Having connected ourselves back to the experience of God's ever-presence, and taking some time to savor what is good in our lives, we get to the third step: remembrance or reflection.
We join with the Holy Spirit to reflect on the previous day.
This can be done at night, as one reflects on the day they just completed, or it can be done in the morning, as one reflects on yesterday.
The key is to remember the full human experience of the day, not just tick off activities that were performed.
From an objective position, after the day is considered complete, embrace the highlights of the day, but don't fear remembering the lows of the day.

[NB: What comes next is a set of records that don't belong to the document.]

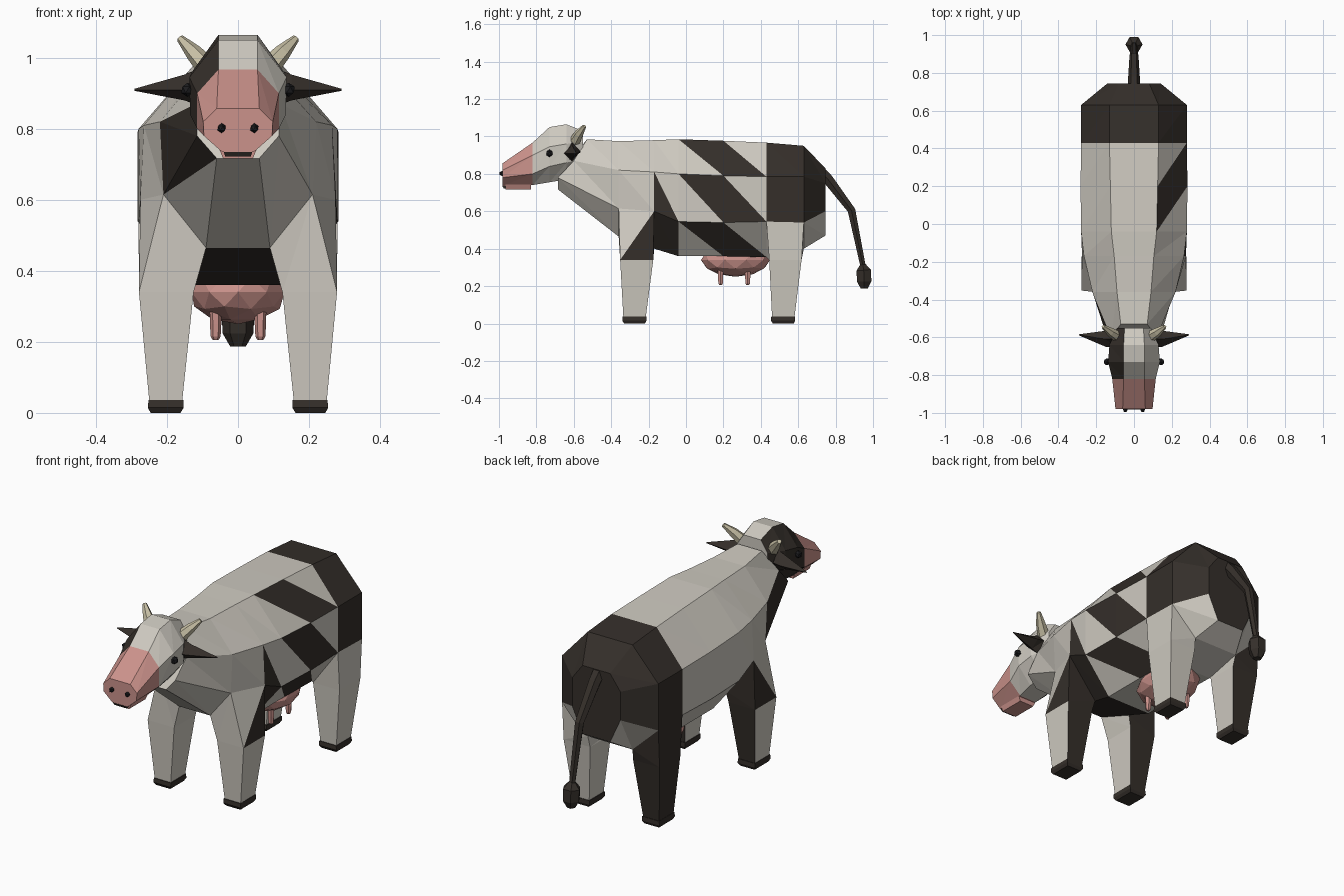
import bpy, bmesh, math
from mathutils import Vector

if "Cube" in bpy.data.objects:
    bpy.data.objects.remove(bpy.data.objects["Cube"])

def material(name, rgb):
    m = bpy.data.materials.new(name)
    m.diffuse_color = (*rgb, 1)
    m.use_nodes = True
    m.node_tree.nodes["Principled BSDF"].inputs["Base Color"].default_value = m.diffuse_color
    return m

MATS = [material("hide_white", (.62, .59, .53)), material("hide_black", (.035, .028, .023)),
        material("skin_pink", (.60, .29, .26)), material("horn_tan", (.58, .53, .38)),
        material("eye_black", (.012, .012, .014))]
WHITE, BLACK, PINK, TAN, EYE = range(5)

def finish(name, bm):
    bmesh.ops.recalc_face_normals(bm, faces=bm.faces)
    me = bpy.data.meshes.new(name)
    bm.to_mesh(me)
    bm.free()
    for m in MATS:
        me.materials.append(m)
    ob = bpy.data.objects.new(name, me)
    bpy.context.collection.objects.link(ob)
    return ob

def loft(name, rings, paint):
    """Skin rings; paint(segment, side, half) gives the colour of each triangle, half -1 is the caps."""
    bm = bmesh.new()
    vs = [[bm.verts.new(p) for p in r] for r in rings]
    n = len(rings[0])
    for i in range(len(rings) - 1):
        for j in range(n):
            a, b, c, d = vs[i][j], vs[i+1][j], vs[i+1][(j+1) % n], vs[i][(j+1) % n]
            m0, m1 = paint(i, j, 0), paint(i, j, 1)
            bm.faces.new((a, b, c)).material_index = m0
            bm.faces.new((a, c, d)).material_index = m1
    for i in (0, len(rings) - 1):
        bm.faces.new(vs[i]).material_index = paint(i, -1, -1)
    return finish(name, bm)

def octagon(pts):
    """Four (x, y, z) points from top to bottom, mirrored into a closed ring."""
    return [Vector(p) for p in pts] + [Vector((-x, y, z)) for x, y, z in reversed(pts)]

def flat_ring(y, *xz):
    return octagon([(xz[k], y, xz[k+1]) for k in range(0, 8, 2)])

def tube(name, path, radii, sides, mat):
    rings = []
    for k, p in enumerate(path):
        d = (Vector(path[min(k+1, len(path)-1)]) - Vector(path[max(k-1, 0)])).normalized()
        u = d.cross(Vector((0, 1, 0)) if abs(d.y) < .9 else Vector((1, 0, 0))).normalized()
        w = d.cross(u)
        rings.append([Vector(p) + radii[k] * (u * math.cos(t) + w * math.sin(t))
                      for t in (2 * math.pi * s / sides for s in range(sides))])
    return loft(name, rings, lambda i, j, h: mat)

def ball(name, c, r, mat, sub=1):
    bm = bmesh.new()
    bmesh.ops.create_icosphere(bm, subdivisions=sub, radius=1)
    for v in bm.verts:
        v.co = Vector(c) + Vector(a * b for a, b in zip(v.co, r))
    for f in bm.faces:
        f.material_index = mat
    return finish(name, bm)

# Body and neck
body = [octagon([(.07, -.53, .985), (.12, -.6, .87), (.115, -.685, .78), (.06, -.685, .717)]),
        flat_ring(-.36, .09, .975, .22, .82, .21, .615, .09, .465),
        flat_ring(-.17, .105, .98, .265, .81, .275, .6, .11, .40),
        flat_ring(-.04, .12, .985, .28, .80, .28, .545, .13, .36),
        flat_ring(.20, .125, .977, .283, .79, .283, .54, .13, .36),
        flat_ring(.43, .13, .967, .28, .785, .28, .545, .13, .355),
        flat_ring(.63, .13, .95, .28, .785, .28, .54, .13, .40),
        flat_ring(.745, .08, .83, .14, .75, .14, .60, .08, .47)]

def body_paint(i, j, h):
    if i >= 5:
        return WHITE if j in (2, 3) or (i == 6 and j == 4) else BLACK
    black = {0: j == 5 or (j == 4 and h == 1),
             1: j == 3,
             2: j in (2, 3) or (j == 1 and h == 1),
             3: j in (0, 1, 2) and h == 0,
             4: j in (0, 1, 2) and h == 1}[i]
    return BLACK if black else WHITE

loft("body", body, body_paint)

# Legs grow out of the lower body panels, with hooves under them
def rect(s, x0, x1, y0, y1, z):
    return [(s*x1, y1, z), (s*x1, y0, z), (s*x0, y0, z), (s*x0, y1, z)]

for s, side in ((1, "right"), (-1, "left")):
    for pos, k, mid, y0, y1 in (("front", 1, (-.352, -.175), -.335, -.215),
                                ("rear", 5, (.445, .618), .46, .58)):
        f, b = body[k], body[k+1]
        top = [(s*v.x, v.y, v.z) for v in (b[2], f[2], f[3], b[3])]

        def leg_paint(i, j, h):
            if pos == "rear":
                return BLACK if side == "left" and j in (0, 3) else WHITE
            return BLACK if j == 3 or (i == 0 and j == 0 and h == 0) else WHITE

        loft(f"{pos}_leg_{side}", [top, rect(s, .125, .279, *mid, .34),
                                   rect(s, .157, .25, y0, y1, .035)], leg_paint)
        loft(f"{pos}_hoof_{side}", [rect(s, .153, .252, y0 - .004, y1 + .003, .037),
                                    rect(s, .153, .254, y0 - .006, y1 + .004, .015),
                                    rect(s, .162, .246, y0 + .004, y1 - .004, 0)],
             lambda i, j, h: BLACK)

# Head with pink muzzle
head = [flat_ring(-.55, .05, 1.03, .09, .97, .09, .88, .05, .84),
        flat_ring(-.64, .055, 1.065, .13, .96, .13, .86, .06, .77),
        flat_ring(-.73, .055, 1.05, .137, .945, .135, .84, .06, .755),
        flat_ring(-.82, .055, .967, .115, .90, .115, .80, .05, .74),
        flat_ring(-.98, .06, .857, .098, .82, .096, .78, .045, .735)]
loft("head", head, lambda i, j, h: PINK if i >= 3 else BLACK if j in (4, 5, 6) else WHITE)
loft("lower_jaw", [rect(1, -.06, .06, -.965, -.825, .76), rect(1, -.042, .042, -.965, -.83, .717)],
     lambda i, j, h: PINK)
loft("mouth", [rect(1, -.04, .04, -.982, -.94, .735), rect(1, -.036, .036, -.975, -.94, .722)],
     lambda i, j, h: BLACK)

# Mirrored face parts: nostrils, eyes, ears, horns
for s, side in ((1, "right"), (-1, "left")):
    ball(f"nostril_{side}", (s*.046, -.983, .802), (.013, .016, .014), EYE)
    ball(f"eye_{side}", (s*.142, -.73, .91), (.02, .02, .02), EYE)
    ear = [[(s*.09, -.655, .91), (s*.11, -.61, .97), (s*.11, -.565, .92), (s*.11, -.61, .865)],
           [(s*.15, -.65, .91), (s*.15, -.61, .953), (s*.15, -.565, .915), (s*.15, -.61, .88)],
           [(s*.291, -.587 + dy, .91 + dz) for dy, dz in
            ((-.003, 0), (0, .003), (.003, 0), (0, -.003))]]
    loft(f"ear_{side}", ear, lambda i, j, h: BLACK)
    tube(f"horn_{side}", [(s*.08, -.60, .965), (s*.125, -.572, 1.015), (s*.163, -.543, 1.055)],
         [.032, .024, .011], 6, TAN)

# Tail and tuft
tube("tail", [(0, .70, .83), (0, .76, .77), (0, .885, .605), (0, .95, .29)],
     [.035, .032, .024, .016], 6, BLACK)
tube("tail_tuft", [(0, .945, .315), (0, .95, .285), (0, .953, .225), (0, .953, .187)],
     [.018, .045, .044, .022], 6, BLACK)

# Udder and teats
ball("udder", (0, .265, .34), (.138, .185, .09), PINK, 2)
for x in (-.063, .063):
    for y in (.185, .33):
        tube("teat", [(x, y, .30), (x, y, .25), (x, y, .215), (x, y, .205)],
             [.017, .016, .014, .008], 6, PINK)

The highlights can be as simple as the incredible smell and taste of that morning coffee or how amazing that warm shirt -- fresh from the drier -- felt against your skin.

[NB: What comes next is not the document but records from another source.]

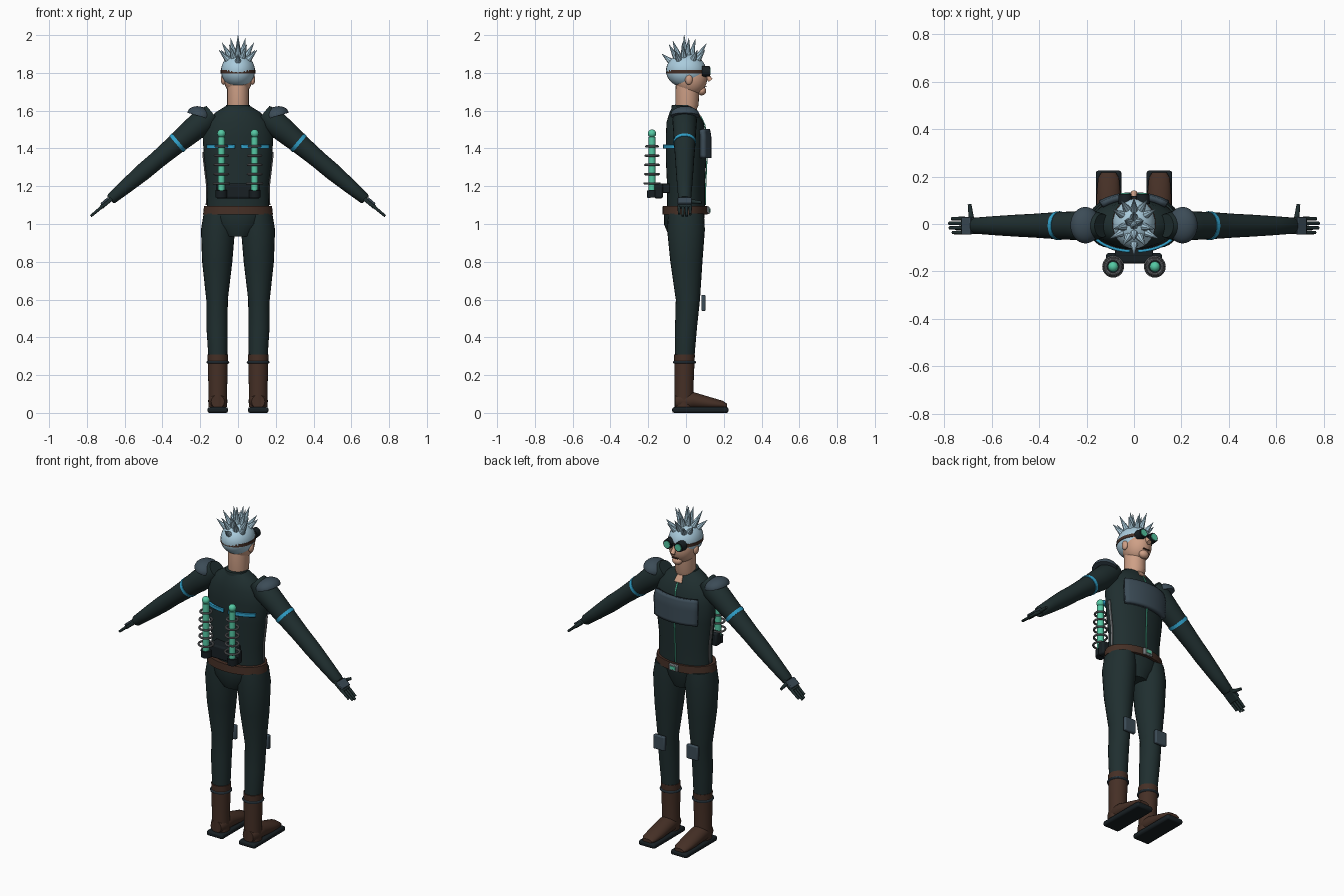
import bpy, bmesh, math
from mathutils import Vector, Matrix

if "Cube" in bpy.data.objects:
    bpy.data.objects.remove(bpy.data.objects["Cube"])


def material(name, r, g, b):
    m = bpy.data.materials.new(name)
    m.use_nodes = True
    m.diffuse_color = (r, g, b, 1)
    m.node_tree.nodes["Principled BSDF"].inputs["Base Color"].default_value = (r, g, b, 1)
    return m


SUIT = material("dark suit", .014, .028, .029)
PLATE = material("slate plate", .045, .072, .095)
HAIR = material("ice blue hair", .4, .6, .72)
SKIN = material("skin", .62, .35, .24)
LEATHER = material("brown leather", .06, .029, .019)
GREEN = material("glow green", .09, .58, .37)
BLUE = material("bright blue", .03, .36, .6)
STEEL = material("steel", .18, .19, .2)
BLACK = material("black rubber", .009, .014, .017)
X, Y, Z = Vector((1, 0, 0)), Vector((0, 1, 0)), Vector((0, 0, 1))


def finish(name, bm, mat, mirror=False, bevel=0, thick=0):
    bmesh.ops.recalc_face_normals(bm, faces=bm.faces)
    me = bpy.data.meshes.new(name)
    bm.to_mesh(me)
    bm.free()
    me.materials.append(mat)
    ob = bpy.data.objects.new(name, me)
    bpy.context.collection.objects.link(ob)
    if thick:
        mod = ob.modifiers.new("Thickness", "SOLIDIFY")
        mod.thickness, mod.offset = thick, 0
    if bevel:
        mod = ob.modifiers.new("Bevel", "BEVEL")
        mod.width, mod.segments = bevel, 2
    if mirror:
        ob.modifiers.new("Mirror", "MIRROR")
    bpy.ops.object.select_all(action="DESELECT")
    ob.select_set(True)
    bpy.context.view_layer.objects.active = ob
    bpy.ops.object.shade_smooth_by_angle(angle=math.radians(40))
    return ob


def loft(name, stations, mat, mirror=False, u=X, v=Y, n=24):
    """Skin ellipses given as (x, y, z, radius along u, radius along v)."""
    bm = bmesh.new()
    rings = []
    for x, y, z, ru, rv in stations:
        angles = [math.tau * i / n for i in range(n)]
        rings.append([bm.verts.new(Vector((x, y, z)) + u * ru * math.cos(a) + v * rv * math.sin(a))
                      for a in angles])
    for lo, hi in zip(rings, rings[1:]):
        for i in range(n):
            j = (i + 1) % n
            bm.faces.new((lo[i], lo[j], hi[j], hi[i]))
    bm.faces.new(rings[0])
    bm.faces.new(rings[-1])
    return finish(name, bm, mat, mirror)


def box(name, center, size, mat, mirror=False, bevel=.004, tilt=0):
    bm = bmesh.new()
    bmesh.ops.create_cube(bm, size=1, matrix=Matrix.Translation(center)
                          @ Matrix.Rotation(tilt, 4, "Y") @ Matrix.Diagonal((*size, 1)))
    return finish(name, bm, mat, mirror, bevel)


def ball(name, center, radii, mat, mirror=False, cut=None, tilt=0):
    """Ellipsoid, optionally keeping only the side of a plane its normal points to."""
    bm = bmesh.new()
    bmesh.ops.create_uvsphere(bm, u_segments=28, v_segments=18, radius=1,
                              matrix=Matrix.Diagonal((*radii, 1)))
    if cut:
        bmesh.ops.bisect_plane(bm, geom=bm.verts[:] + bm.edges[:] + bm.faces[:],
                               plane_co=cut[0], plane_no=cut[1], clear_inner=True)
        bmesh.ops.holes_fill(bm, edges=[e for e in bm.edges if e.is_boundary])
    bm.transform(Matrix.Translation(center) @ Matrix.Rotation(tilt, 4, "Y"))
    return finish(name, bm, mat, mirror)


def rod(name, a, b, r1, r2, mat, mirror=False, n=16):
    a, b = Vector(a), Vector(b)
    d = b - a
    bm = bmesh.new()
    bmesh.ops.create_cone(bm, cap_ends=True, segments=n, radius1=r1, radius2=r2, depth=d.length,
                          matrix=Matrix.Translation((a + b) / 2) @ Z.rotation_difference(d).to_matrix().to_4x4())
    return finish(name, bm, mat, mirror)


def ring(name, center, r, thick, mat, mirror=False):
    bm = bmesh.new()
    n, m = 28, 8
    grid = [[bm.verts.new(Vector(center) + Matrix.Rotation(math.tau * i / n, 3, "Z")
             @ Vector((r + thick * math.cos(math.tau * j / m), 0, thick * math.sin(math.tau * j / m))))
             for j in range(m)] for i in range(n)]
    for i in range(n):
        for j in range(m):
            k, l = (i + 1) % n, (j + 1) % m
            bm.faces.new((grid[i][j], grid[k][j], grid[k][l], grid[i][l]))
    return finish(name, bm, mat, mirror)


# Torso, and plates that follow its surface
TORSO = [(0, 0, 1.05, .165, .1), (0, 0, 1.2, .162, .1), (0, 0, 1.35, .18, .107), (0, 0, 1.46, .187, .107),
         (0, -.005, 1.54, .165, .098), (0, -.012, 1.59, .12, .075), (0, -.015, 1.625, .064, .056)]
loft("torso", TORSO, SUIT, n=32)


def torso_point(angle, z, gap):
    for a, b in zip(TORSO, TORSO[1:]):
        if a[2] <= z <= b[2]:
            x, y, _, rx, ry = Vector(a).lerp(Vector(b), (z - a[2]) / (b[2] - a[2]))
            return Vector((x + (rx + gap) * math.cos(angle), y + (ry + gap) * math.sin(angle), z))


def patch(name, a0, a1, z0, z1, mat, gap=.004, thick=.006, mirror=False, n=10):
    bm = bmesh.new()
    grid = [[bm.verts.new(torso_point(math.radians(a0 + (a1 - a0) * i / n), z0 + (z1 - z0) * j / n, gap))
             for i in range(n + 1)] for j in range(n + 1)]
    for lo, hi in zip(grid, grid[1:]):
        for i in range(n):
            bm.faces.new((lo[i], lo[i + 1], hi[i + 1], hi[i]))
    return finish(name, bm, mat, mirror, thick=thick)


patch("chest_plate", 45, 135, 1.35, 1.5, PLATE, gap=.015, thick=.025)
patch("zip", 89, 91, 1.1, 1.57, GREEN)
patch("side_strip", 2, 9, 1.1, 1.38, STEEL, mirror=True)
patch("neck_opening", 80, 100, 1.57, 1.62, SKIN, gap=.002, thick=.004)
patch("back_stripe", 275, 328, 1.4, 1.42, BLUE, gap=.008, thick=.012, mirror=True)
loft("collar", [(0, -.015, 1.6, .075, .064), (0, -.015, 1.63, .062, .06)], SUIT)

# Belt and hips
loft("belt", [(0, -.005, 1.05, .185, .12), (0, -.005, 1.095, .18, .118)], LEATHER, n=32)
box("buckle", (0, .117, 1.072), (.06, .016, .04), STEEL)
box("buckle_light", (0, .126, 1.072), (.035, .006, .02), GREEN, bevel=.001)
loft("pelvis", [(0, -.008, 1.055, .165, .108), (0, -.012, 1.0, .14, .105), (0, -.01, .935, .075, .08)], SUIT)

# Legs and boots
loft("leg", [(.1, 0, 1.055, .082, .095), (.106, 0, .97, .09, .1), (.11, .002, .8, .08, .085),
             (.111, .01, .6, .057, .064), (.111, .0, .45, .056, .058), (.107, -.006, .3, .05, .051)], SUIT, True)
box("knee_pad", (.11, .092, .582), (.075, .022, .085), PLATE, True, .006)
loft("boot_shaft", [(.107, -.01, .03, .05, .05), (.107, -.01, .15, .05, .05), (.107, -.008, .31, .054, .055)],
     LEATHER, True)
ring("boot_band", (.107, -.008, .268), .054, .007, PLATE, True)
loft("boot_foot", [(.107, -.058, .06, .035, .035), (.107, -.03, .065, .05, .05), (.107, .04, .065, .051, .045),
                   (.107, .13, .05, .05, .033), (.107, .195, .042, .044, .022), (.107, .218, .036, .03, .012)],
     LEATHER, True, X, Z)
box("boot_sole", (.107, .076, .015), (.108, .298, .03), BLACK, True, .01)

# Arms along a slanted axis
A = math.radians(40.2)
ALONG = Vector((math.cos(A), 0, -math.sin(A)))
UP = Vector((math.sin(A), 0, math.cos(A)))
SHOULDER = Vector((.18, -.007, 1.548))


def on_arm(t, side=0, lift=0):
    return SHOULDER + ALONG * t + Y * side + UP * lift


def arm_part(name, profile, mat):
    loft(name, [(*on_arm(t), ru, rv) for t, ru, rv in profile], mat, True, UP, Y)


arm_part("arm", [(-.06, .05, .05), (0, .068, .065), (.1, .062, .06), (.19, .054, .057), (.32, .047, .05),
                 (.42, .046, .046), (.54, .038, .04), (.64, .03, .034), (.65, .024, .028)], SUIT)
arm_part("arm_band", [(.174, .058, .061), (.193, .057, .06)], BLUE)
ball("shoulder_pad", (.205, -.005, 1.575), (.065, .077, .047), PLATE, True, ((0, 0, -.004), Z), math.radians(-16))

# Hands
box("palm", on_arm(.677), (.075, .07, .022), SUIT, True, .006, A)
box("hand_plate", on_arm(.677, 0, .013), (.05, .074, .012), PLATE, True, .003, A)
for i in range(4):
    side = -.029 + i * .0195
    reach = (.765, .782, .785, .77)[i]
    rod("finger", on_arm(.7, side), on_arm(reach, side), .009, .007, SUIT, True, 10)
rod("thumb", on_arm(.66, .02), on_arm(.672, .09), .012, .008, SUIT, True, 10)

# Neck and head
loft("neck", [(0, .0, 1.58, .05, .045), (0, .005, 1.63, .057, .062), (0, .008, 1.74, .057, .062)], SKIN)
ball("head", (0, .025, 1.775), (.076, .088, .096), SKIN)
ball("chin", (0, .083, 1.705), (.03, .024, .024), SKIN)
rod("nose", (0, .105, 1.795), (0, .13, 1.76), .009, .014, SKIN)
ball("ear", (.077, .015, 1.765), (.014, .02, .028), SKIN, True)
box("mouth", (0, .105, 1.728), (.04, .006, .006), LEATHER, bevel=0)
ball("hair_cap", (0, 0, 1.812), (.09, .106, .09), HAIR, cut=((0, -.02, -.068), (0, -.45, 1)))

# Spiky hair, each spike rooted in the scalp
CENTER_TIPS = [(0, -.128, 1.9), (0, -.07, 1.97), (0, -.01, 2), (0, .05, 1.98), (0, .108, 1.955)]
SIDE_TIPS = [(.04, .015, 1.985), (.085, -.02, 1.96), (.1, -.06, 1.92), (.09, .06, 1.92),
             (.046, -.09, 1.95), (.055, .1, 1.92)]
SCALP = Vector((0, 0, 1.812))
for tips, mirrored in ((CENTER_TIPS, False), (SIDE_TIPS, True)):
    for tip in tips:
        way = (Vector(tip) - SCALP).normalized()
        root = SCALP + Vector((way.x * .08, way.y * .094, way.z * .08))
        rod("hair_spike", root, tip, .019, .001, HAIR, mirrored, 8)

# Goggles
loft("goggle_strap", [(0, .002, 1.798, .092, .107), (0, .002, 1.816, .092, .107)], LEATHER, n=32)
rod("goggle_rim", (.037, .085, 1.808), (.037, .126, 1.808), .03, .027, BLACK, True, 20)
rod("goggle_lens", (.037, .12, 1.808), (.037, .13, 1.808), .021, .02, GREEN, True, 20)
box("goggle_bridge", (0, .112, 1.81), (.03, .012, .01), BLACK)

# Back pack with two coil columns
box("pack_base", (0, -.145, 1.175), (.235, .045, .08), BLACK, bevel=.01)
box("pack_mount", (0, -.11, 1.19), (.16, .05, .05), BLACK)
rod("coil_cup", (.088, -.175, 1.14), (.088, -.178, 1.18), .03, .03, BLACK, True)
rod("coil_core", (.088, -.18, 1.17), (.088, -.18, 1.46), .019, .019, GREEN, True)
ball("coil_tip", (.088, -.18, 1.479), (.022, .022, .022), GREEN, True)
for i, r in enumerate((.04, .036, .036, .035, .031)):
    ring("coil_ring", (.088, -.18, 1.215 + i * .049), r, .006, STEEL, True)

The lows are honest acknowledgements of the unpleasantness through the day, such as a traffic jam or a pet that made a mess on the floor.
At either end of the spectrum offered in the previous two paragraphs, there will be days with greater highlights (a day spent spent getting married, closing on a house, or holding your newborn baby for the first time), and there will be days with significantly devastating lows (the death of a loved one, the crushing of a dream, the pain of a deep betrayal).
Our time of remembrance is a time to process, with the Holy Spirit, the good and the bad from the previous day.
It is a chance to prevent "stuffing" things, and to process our experience in day-sized bites.
When we act consciously to go through the good and the bad, it is also a chance to see that even in the worst of days, something good could be found when we are ready.
Focusing on the bad is a key trait to keep humans alive at a survival level, and forcing ourselves to look for the good is a key practice to carry us beyond simple existence to flourish.